18th June - A Member Outing
12 society members visited the site of roman villa at Hill Farm in Gestingthorpe, the Home of Ashley Cooper and his father Harold
In 1947 Harold began deep ploughing the fields, during the course of which he began bringing up red tile, which, after approaching experts at Colchester, were discovered to be Roman. As this was 1945, there was little money around and nothing to spare on archaeological digs, so Mr Cooper was advised to go it alone. Thankfully he did, and so began an interest that continues to this day two lifetimes later, as Ashley also shares this interest.
After a comprehensive run through many of the Roman artefacts collected and now held in a small museum, we were led up the hill to the site of the villa, which is situated in a slight dip but with views across miles of wonderful open countryside - a truly evocative and special place indeed.
The outline of the villa is clearly marked by grassed areas to show the extent of the walls, and it was obviously pretty important given its size, which is roughly equivalent to that of St Peter's church in Sudbury. With the aid of many pictures Ashley has commissioned over the years from a local artist, the extent of the settlement, including the artisan areas, became evident.
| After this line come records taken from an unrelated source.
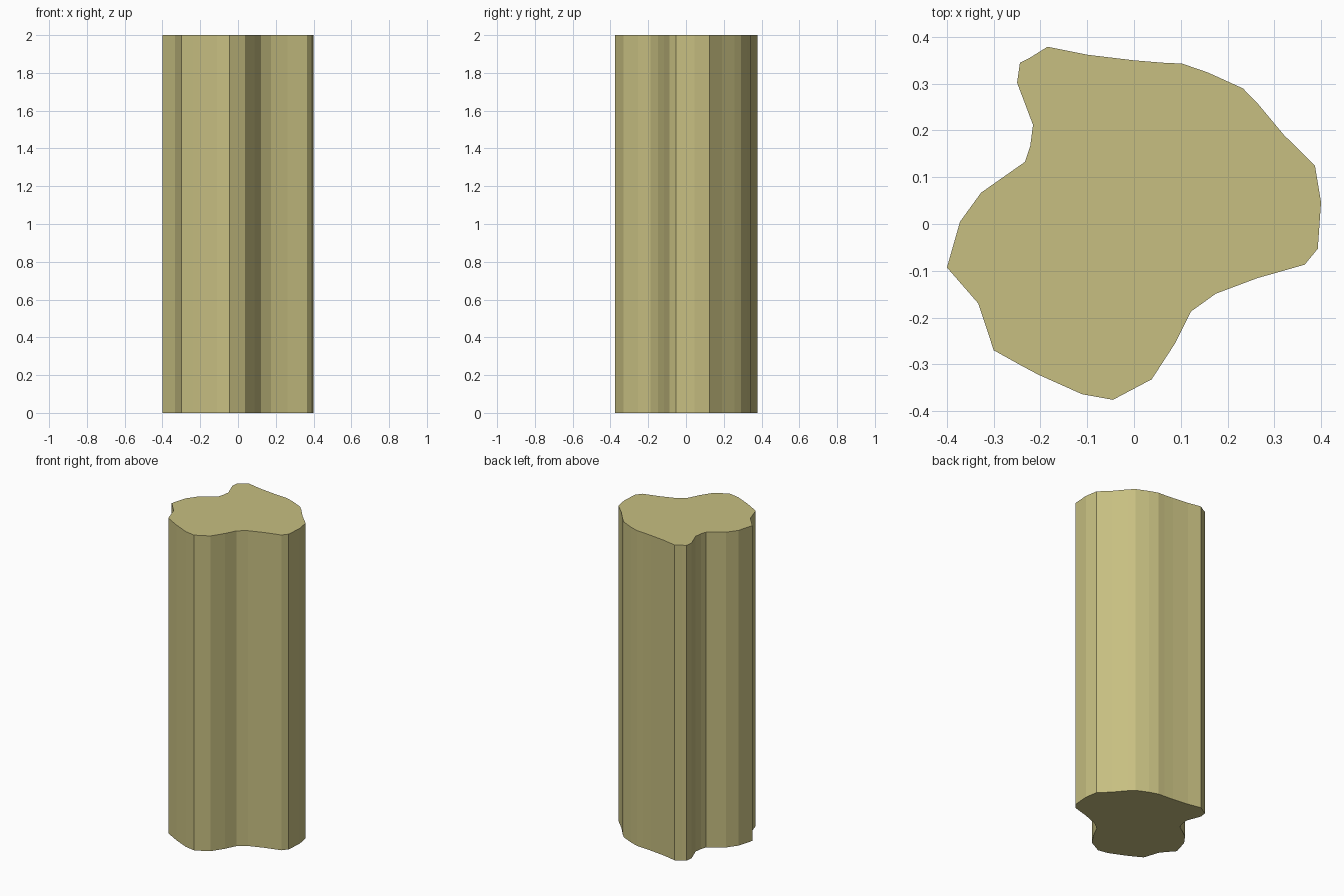
import bpy, bmesh

HEIGHT = 2.0

# Irregular lobed outline of the column, clockwise seen from above
OUTLINE = [
    (-0.185, 0.379), (-0.10, 0.362), (0.0, 0.35), (0.06, 0.345),
    (0.103, 0.343), (0.158, 0.324), (0.233, 0.29), (0.265, 0.257),
    (0.32, 0.191), (0.387, 0.125), (0.40, 0.046), (0.393, -0.053),
    (0.365, -0.087), (0.263, -0.116), (0.175, -0.149), (0.122, -0.187),
    (0.088, -0.255), (0.038, -0.332), (-0.045, -0.376), (-0.111, -0.364),
    (-0.205, -0.322), (-0.237, -0.305), (-0.30, -0.27), (-0.333, -0.17),
    (-0.40, -0.093), (-0.372, 0.005), (-0.327, 0.067), (-0.233, 0.133),
    (-0.222, 0.166), (-0.216, 0.212), (-0.25, 0.302), (-0.244, 0.345),
    (-0.222, 0.356),
]

# Column: outline face extruded straight up, flat shaded
bm = bmesh.new()
base = bm.faces.new([bm.verts.new((x, y, 0)) for x, y in OUTLINE])
extruded = bmesh.ops.extrude_face_region(bm, geom=[base], use_keep_orig=True)
top_verts = [g for g in extruded["geom"] if isinstance(g, bmesh.types.BMVert)]
bmesh.ops.translate(bm, verts=top_verts, vec=(0, 0, HEIGHT))
bmesh.ops.recalc_face_normals(bm, faces=bm.faces)

mesh = bpy.data.meshes.new("rock_column")
bm.to_mesh(mesh)
bm.free()
column = bpy.data.objects.new("rock_column", mesh)
bpy.context.collection.objects.link(column)

# Khaki stone colour
stone = bpy.data.materials.new("khaki_stone")
stone.diffuse_color = (0.57, 0.52, 0.22, 1)
mesh.materials.append(stone)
Ashley has a natural talent for explaining how the villa was built and occupied, and with the use of visitors standing in for the owners and servants during the Roman times, the various jobs needed to keep the whole setup running smoothly were made clearly understandable to all; apparently artisans made many items for sale at the side of the main Roman road running from Chelmsford north east to Bury and beyond.
We then went to the barn museum which has an amazing collection of old farm tools, implements and vehicles, following which tea and biscuits were served whilst we could all peruse and purchase from the many cards and books designed / written by Ashley at very reasonable prices.
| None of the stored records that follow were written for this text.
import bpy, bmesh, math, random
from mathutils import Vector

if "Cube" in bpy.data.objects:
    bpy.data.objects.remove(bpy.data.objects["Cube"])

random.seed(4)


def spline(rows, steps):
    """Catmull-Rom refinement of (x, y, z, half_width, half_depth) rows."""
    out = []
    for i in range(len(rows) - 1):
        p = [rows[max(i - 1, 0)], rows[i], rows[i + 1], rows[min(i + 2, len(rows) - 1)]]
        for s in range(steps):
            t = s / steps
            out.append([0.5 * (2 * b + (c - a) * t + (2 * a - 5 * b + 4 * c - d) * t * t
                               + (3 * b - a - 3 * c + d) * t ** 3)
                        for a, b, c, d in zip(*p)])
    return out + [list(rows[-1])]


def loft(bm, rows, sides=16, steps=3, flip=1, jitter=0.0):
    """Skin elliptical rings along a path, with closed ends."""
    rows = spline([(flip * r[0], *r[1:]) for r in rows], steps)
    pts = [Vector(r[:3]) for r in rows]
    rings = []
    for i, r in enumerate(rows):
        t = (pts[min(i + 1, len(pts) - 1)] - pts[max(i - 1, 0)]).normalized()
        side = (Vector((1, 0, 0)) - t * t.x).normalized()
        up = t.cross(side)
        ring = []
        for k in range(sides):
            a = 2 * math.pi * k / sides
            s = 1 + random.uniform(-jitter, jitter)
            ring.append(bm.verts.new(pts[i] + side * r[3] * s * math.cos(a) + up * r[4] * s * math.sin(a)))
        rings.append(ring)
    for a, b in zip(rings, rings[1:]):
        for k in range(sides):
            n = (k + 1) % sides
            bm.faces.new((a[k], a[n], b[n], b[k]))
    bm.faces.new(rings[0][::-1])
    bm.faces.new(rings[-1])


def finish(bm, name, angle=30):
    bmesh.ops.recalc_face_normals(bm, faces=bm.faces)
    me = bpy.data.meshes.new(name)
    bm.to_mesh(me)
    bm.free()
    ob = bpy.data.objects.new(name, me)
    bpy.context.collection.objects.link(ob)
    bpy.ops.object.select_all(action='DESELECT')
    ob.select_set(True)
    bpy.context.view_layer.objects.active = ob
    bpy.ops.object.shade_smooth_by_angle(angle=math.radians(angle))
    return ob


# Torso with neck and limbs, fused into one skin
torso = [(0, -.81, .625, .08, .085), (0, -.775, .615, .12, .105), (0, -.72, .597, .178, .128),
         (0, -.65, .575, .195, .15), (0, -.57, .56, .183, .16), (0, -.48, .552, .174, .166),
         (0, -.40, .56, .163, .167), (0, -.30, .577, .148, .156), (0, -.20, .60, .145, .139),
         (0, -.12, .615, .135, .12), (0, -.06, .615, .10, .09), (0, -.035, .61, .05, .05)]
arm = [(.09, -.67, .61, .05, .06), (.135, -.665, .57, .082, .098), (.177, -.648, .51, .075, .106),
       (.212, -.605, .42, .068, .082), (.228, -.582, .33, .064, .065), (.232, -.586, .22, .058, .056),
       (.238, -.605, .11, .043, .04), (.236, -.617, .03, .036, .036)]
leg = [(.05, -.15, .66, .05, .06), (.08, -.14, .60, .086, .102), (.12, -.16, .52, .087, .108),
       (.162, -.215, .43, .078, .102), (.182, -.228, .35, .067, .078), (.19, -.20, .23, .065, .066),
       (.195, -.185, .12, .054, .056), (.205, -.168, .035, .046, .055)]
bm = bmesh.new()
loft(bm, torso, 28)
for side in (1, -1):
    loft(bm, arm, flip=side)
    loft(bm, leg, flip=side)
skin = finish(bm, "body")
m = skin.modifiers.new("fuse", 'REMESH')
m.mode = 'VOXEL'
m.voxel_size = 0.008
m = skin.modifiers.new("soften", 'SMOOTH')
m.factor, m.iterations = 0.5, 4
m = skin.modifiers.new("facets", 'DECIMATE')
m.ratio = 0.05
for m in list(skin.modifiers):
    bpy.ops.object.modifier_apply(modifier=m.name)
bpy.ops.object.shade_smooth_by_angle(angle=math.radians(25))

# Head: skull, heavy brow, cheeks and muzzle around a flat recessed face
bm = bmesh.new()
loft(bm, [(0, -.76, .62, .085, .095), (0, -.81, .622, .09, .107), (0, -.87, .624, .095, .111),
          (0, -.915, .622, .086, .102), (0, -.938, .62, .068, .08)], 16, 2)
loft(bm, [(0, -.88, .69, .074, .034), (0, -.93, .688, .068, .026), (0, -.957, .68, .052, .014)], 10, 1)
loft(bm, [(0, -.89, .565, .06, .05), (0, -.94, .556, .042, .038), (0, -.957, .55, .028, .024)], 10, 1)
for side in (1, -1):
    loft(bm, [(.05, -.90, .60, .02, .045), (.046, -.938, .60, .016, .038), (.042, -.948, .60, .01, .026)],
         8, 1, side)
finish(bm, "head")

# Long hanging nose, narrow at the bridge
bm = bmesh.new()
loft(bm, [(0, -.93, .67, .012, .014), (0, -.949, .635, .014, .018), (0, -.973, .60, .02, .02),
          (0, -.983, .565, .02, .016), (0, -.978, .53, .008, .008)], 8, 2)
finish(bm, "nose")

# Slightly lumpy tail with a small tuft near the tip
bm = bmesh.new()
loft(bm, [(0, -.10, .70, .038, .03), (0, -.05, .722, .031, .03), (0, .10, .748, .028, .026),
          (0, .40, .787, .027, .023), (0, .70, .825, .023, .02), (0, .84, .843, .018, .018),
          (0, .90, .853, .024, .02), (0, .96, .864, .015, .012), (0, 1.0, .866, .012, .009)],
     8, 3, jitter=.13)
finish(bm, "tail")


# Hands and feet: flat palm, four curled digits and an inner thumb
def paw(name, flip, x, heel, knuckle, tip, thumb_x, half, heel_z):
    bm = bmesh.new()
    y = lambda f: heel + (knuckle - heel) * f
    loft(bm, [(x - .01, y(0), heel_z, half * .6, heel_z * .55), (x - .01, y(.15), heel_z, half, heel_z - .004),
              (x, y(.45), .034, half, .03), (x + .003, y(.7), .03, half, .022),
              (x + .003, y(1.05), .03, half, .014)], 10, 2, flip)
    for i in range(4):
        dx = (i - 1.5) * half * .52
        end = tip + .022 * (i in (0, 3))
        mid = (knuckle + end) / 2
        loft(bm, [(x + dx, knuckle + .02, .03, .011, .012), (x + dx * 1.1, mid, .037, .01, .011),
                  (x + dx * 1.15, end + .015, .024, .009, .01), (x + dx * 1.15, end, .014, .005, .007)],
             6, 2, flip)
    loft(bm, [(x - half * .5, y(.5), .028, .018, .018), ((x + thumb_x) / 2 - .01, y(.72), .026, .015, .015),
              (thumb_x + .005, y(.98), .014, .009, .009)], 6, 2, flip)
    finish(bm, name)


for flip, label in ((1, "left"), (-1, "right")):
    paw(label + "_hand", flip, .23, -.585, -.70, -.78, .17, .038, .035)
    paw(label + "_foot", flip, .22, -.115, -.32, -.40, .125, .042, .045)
All in all, everyone agreed they had had a fantastic three hours, and the Society will most certainly be returning next year for a repeat visit.
Introduction by Ashley Cooper
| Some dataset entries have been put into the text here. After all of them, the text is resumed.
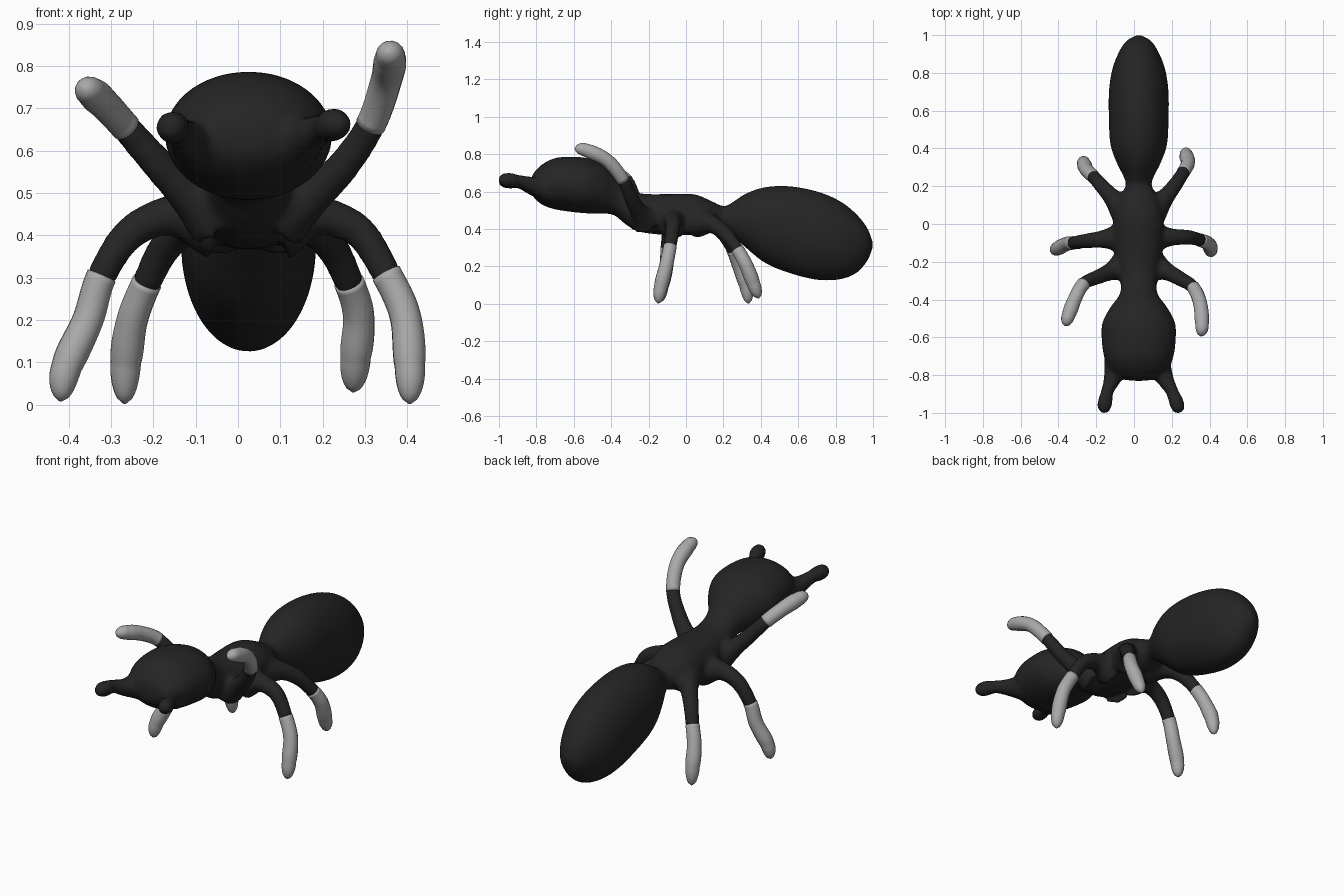
import bpy, bmesh, math
from mathutils import Vector

if "Cube" in bpy.data.objects:
    bpy.data.objects.remove(bpy.data.objects["Cube"])


def material(name, value):
    m = bpy.data.materials.new(name)
    m.diffuse_color = (value, value, value, 1)
    m.use_nodes = True
    m.node_tree.nodes["Principled BSDF"].inputs["Base Color"].default_value = m.diffuse_color
    return m


BLACK = material("matte black", 0.018)
GREY = material("light grey", 0.4)


def spline(pts, steps):
    """Smooth curve through points of any dimension."""
    p = [Vector(q) for q in pts]
    p = [2 * p[0] - p[1]] + p + [2 * p[-1] - p[-2]]
    out = []
    for i in range(1, len(p) - 2):
        a, b, c, d = p[i - 1:i + 3]
        for k in range(steps):
            t = k / steps
            out.append(0.5 * (2 * b + (c - a) * t + (2 * a - 5 * b + 4 * c - d) * t * t
                              + (3 * b - a - 3 * c + d) * t ** 3))
    out.append(p[-2])
    return out


def bridge(bm, rings):
    """Skin a list of rings and cap both ends."""
    rings = [[bm.verts.new(v) for v in r] for r in rings]
    n = len(rings[0])
    for a, b in zip(rings, rings[1:]):
        for i in range(n):
            j = (i + 1) % n
            bm.faces.new((a[i], a[j], b[j], b[i]))
    bm.faces.new(rings[0])
    bm.faces.new(rings[-1])


def tube(bm, centres, radii, n=16):
    """Round tube along a path, with a transported frame."""
    tangents = [(centres[min(i + 1, len(centres) - 1)] - centres[max(i - 1, 0)]).normalized()
                for i in range(len(centres))]
    u = tangents[0].orthogonal().normalized()
    rings = []
    for i, (c, t, r) in enumerate(zip(centres, tangents, radii)):
        if i:
            u = tangents[i - 1].rotation_difference(t) @ u
        w = t.cross(u)
        rings.append([c + r * (math.cos(a) * u + math.sin(a) * w)
                      for a in (2 * math.pi * k / n for k in range(n))])
    bridge(bm, rings)


def rounded(radii, steps):
    """Interpolate radii; the last span closes as a rounded tip."""
    out = [v[0] for v in spline([(r, 0) for r in radii], steps)]
    for k in range(steps + 1):
        out[-1 - steps + k] = max(0.003, radii[-2] * math.sqrt(1 - (k / steps) ** 2))
    return out


def finish(bm, name, mat):
    bmesh.ops.recalc_face_normals(bm, faces=bm.faces)
    mesh = bpy.data.meshes.new(name)
    bm.to_mesh(mesh)
    bm.free()
    mesh.materials.append(mat)
    mesh.shade_smooth()
    ob = bpy.data.objects.new(name, mesh)
    bpy.context.collection.objects.link(ob)
    return ob


body = bmesh.new()

# Head, thorax and abdomen: y, top z, bottom z, half width
PROFILE = [
    (-.83, .66, .60, .04), (-.815, .70, .57, .10), (-.77, .745, .53, .155),
    (-.70, .78, .505, .185), (-.60, .787, .49, .197), (-.52, .777, .483, .192),
    (-.44, .745, .483, .15), (-.38, .69, .472, .105), (-.33, .637, .43, .095),
    (-.25, .592, .385, .11), (-.10, .587, .368, .13), (.04, .587, .368, .13),
    (.13, .553, .378, .11), (.20, .522, .398, .07), (.25, .545, .36, .08),
    (.32, .59, .30, .115), (.42, .624, .22, .15), (.55, .630, .165, .158),
    (.70, .602, .128, .158), (.82, .552, .130, .14), (.91, .482, .163, .105),
    (.97, .405, .23, .065), (1.0, .33, .30, .012)]
rings = []
for y, top, bottom, w in spline(PROFILE, 4):
    rings.append([Vector((.025 + w * math.cos(a), y,
                          (top + bottom) / 2 + (top - bottom) / 2 * math.sin(a)))
                  for a in (2 * math.pi * k / 40 for k in range(40))])
bridge(body, rings)

# Antennae
for path in ([(-.085, -.73, .61), (-.115, -.82, .625), (-.142, -.89, .65),
              (-.155, -.955, .655), (-.162, -1.005, .657)],
             [(.12, -.73, .61), (.165, -.82, .635), (.203, -.89, .655),
              (.228, -.955, .662), (.24, -1.005, .664)]):
    tube(body, spline(path, 6), rounded((.075, .047, .034, .039, 0), 6))

# Legs: four points down the black upper part, three more down the grey foot
LEGS = {
    "front_right": [(.10, -.22, .45), (.17, -.25, .49), (.245, -.29, .56), (.313, -.335, .66),
                    (.35, -.42, .765), (.36, -.53, .82), (.355, -.595, .832)],
    "front_left": [(-.05, -.22, .45), (-.12, -.25, .50), (-.19, -.28, .57), (-.265, -.315, .655),
                   (-.31, -.39, .705), (-.345, -.48, .737), (-.365, -.54, .748)],
    "middle_right": [(.10, -.07, .43), (.19, -.07, .447), (.285, -.07, .41), (.35, -.085, .31),
                     (.395, -.105, .21), (.406, -.135, .09), (.406, -.15, .002)],
    "middle_left": [(-.05, -.07, .43), (-.16, -.08, .447), (-.255, -.09, .405), (-.322, -.10, .305),
                    (-.355, -.105, .20), (-.405, -.13, .09), (-.42, -.14, .008)],
    "hind_right": [(.09, .06, .44), (.165, .14, .425), (.22, .21, .375), (.262, .275, .29),
                   (.285, .32, .21), (.278, .36, .11), (.272, .39, .03)],
    "hind_left": [(-.04, .06, .44), (-.115, .14, .425), (-.17, .20, .375), (-.215, .25, .29),
                  (-.25, .285, .20), (-.265, .32, .10), (-.268, .335, .002)],
}
S = 8
for name, path in LEGS.items():
    centres = spline(path, S)
    radii = rounded((.09, .050, .040, .036, .037, .036, 0), S)
    tube(body, centres[:3 * S + 2], radii[:3 * S + 2])
    foot = bmesh.new()
    tube(foot, centres[3 * S:], radii[3 * S:])
    finish(foot, name + "_foot", GREY)

# Fuse all black parts into one softly blended skin
skin = finish(body, "body", BLACK)
remesh = skin.modifiers.new("fuse", "REMESH")
remesh.mode = "VOXEL"
remesh.voxel_size = .012
remesh.use_smooth_shade = True
smooth = skin.modifiers.new("blend", "SMOOTH")
smooth.factor = .5
smooth.iterations = 7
Beginning the talk with tile samples
Roman dog paw prints - some things never change
Driving up to the site of the villa - in a beautiful open landscape that even now could be miles from anywhere
Approaching the villa site itself
Bringing Roman history to life
A band of happy wanderers return